======== Data shown ========

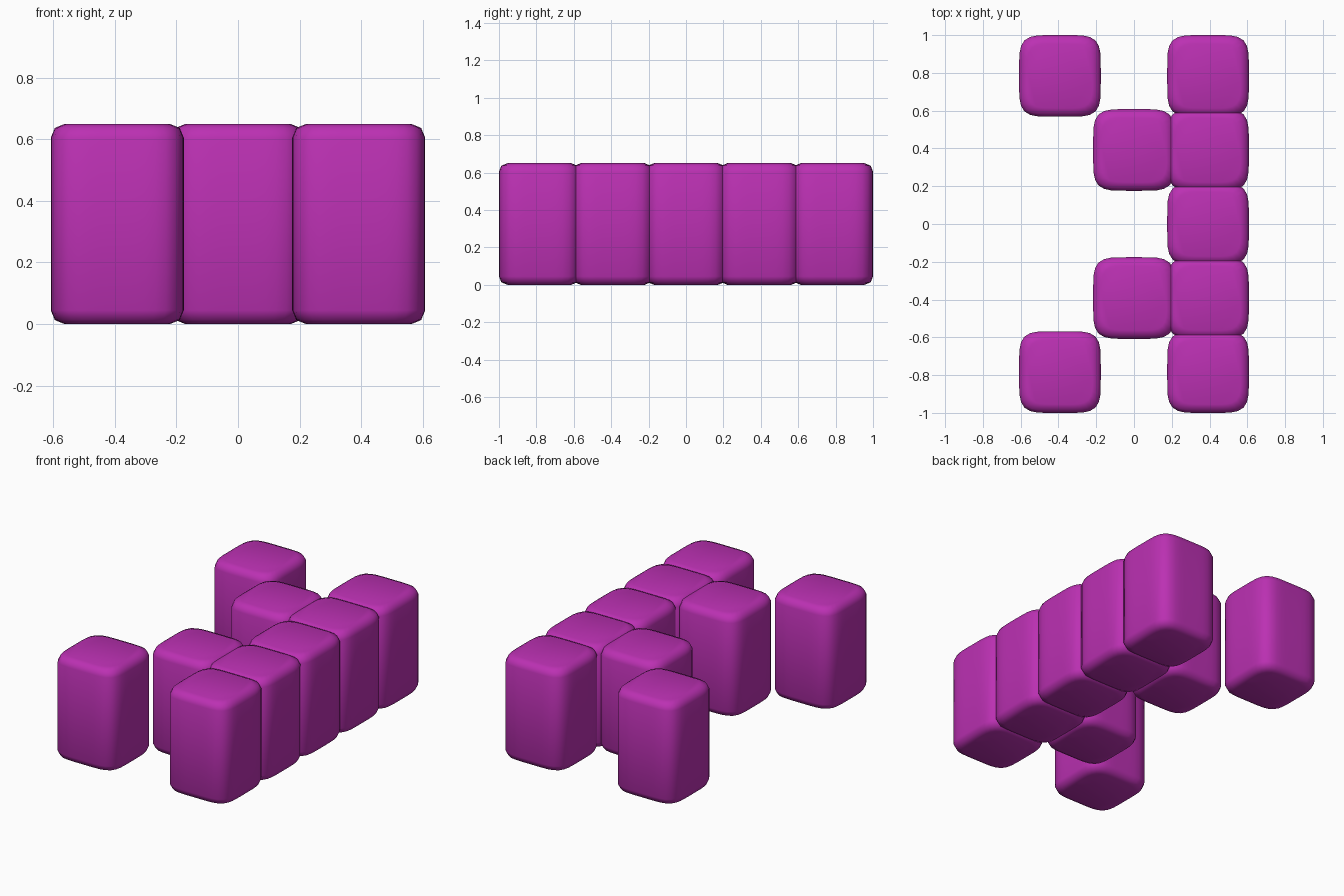
import bpy, bmesh
from math import sin, cos, pi, copysign

if "Cube" in bpy.data.objects:
    bpy.data.objects.remove(bpy.data.objects["Cube"])

HALF, HEIGHT, PITCH = 0.216, 0.65, 0.392
N, POWER = 48, 5.0
# rim profile: (inset, height)
EDGE = [(0.045, 0.0), (0.013, 0.013), (0.0, 0.045)]
PROFILE = EDGE + [(i, HEIGHT - z) for i, z in reversed(EDGE)]

mat = bpy.data.materials.new("magenta")
mat.diffuse_color = (0.5, 0.03, 0.45, 1)
mat.use_nodes = True
mat.node_tree.nodes["Principled BSDF"].inputs["Base Color"].default_value = mat.diffuse_color


def block_mesh():
    """Upright block with a rounded-square plan and softened rims."""
    bm = bmesh.new()
    rings = []
    for inset, z in PROFILE:
        r = HALF - inset
        ring = []
        for k in range(N):
            a = 2 * pi * k / N
            c, s = cos(a), sin(a)
            d = (abs(c) ** POWER + abs(s) ** POWER) ** (-1 / POWER)
            ring.append(bm.verts.new((r * c * d, r * s * d, z)))
        rings.append(ring)
    for lo, hi in zip(rings, rings[1:]):
        for k in range(N):
            j = (k + 1) % N
            bm.faces.new((lo[k], lo[j], hi[j], hi[k]))
    bm.faces.new(rings[0][::-1])
    bm.faces.new(rings[-1])
    for f in bm.faces:
        f.smooth = True
    me = bpy.data.meshes.new("block")
    bm.to_mesh(me)
    bm.free()
    me.materials.append(mat)
    return me


# straight row of five, plus two stepped blocks on each arm
mesh = block_mesh()
cells = [("row_block", 1, j) for j in range(-2, 3)]
for side in (-1, 1):
    cells += [("inner_block", 0, side), ("outer_block", -1, 2 * side)]
for name, i, j in cells:
    ob = bpy.data.objects.new(name, mesh)
    ob.location = (i * PITCH, j * PITCH, 0)
    bpy.context.collection.objects.link(ob)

========

» **What is needed**
All lines of the records above that carry the word "PITCH" should be listed.

» **Answer box**
HALF, HEIGHT, PITCH = 0.216, 0.65, 0.392
    ob.location = (i * PITCH, j * PITCH, 0)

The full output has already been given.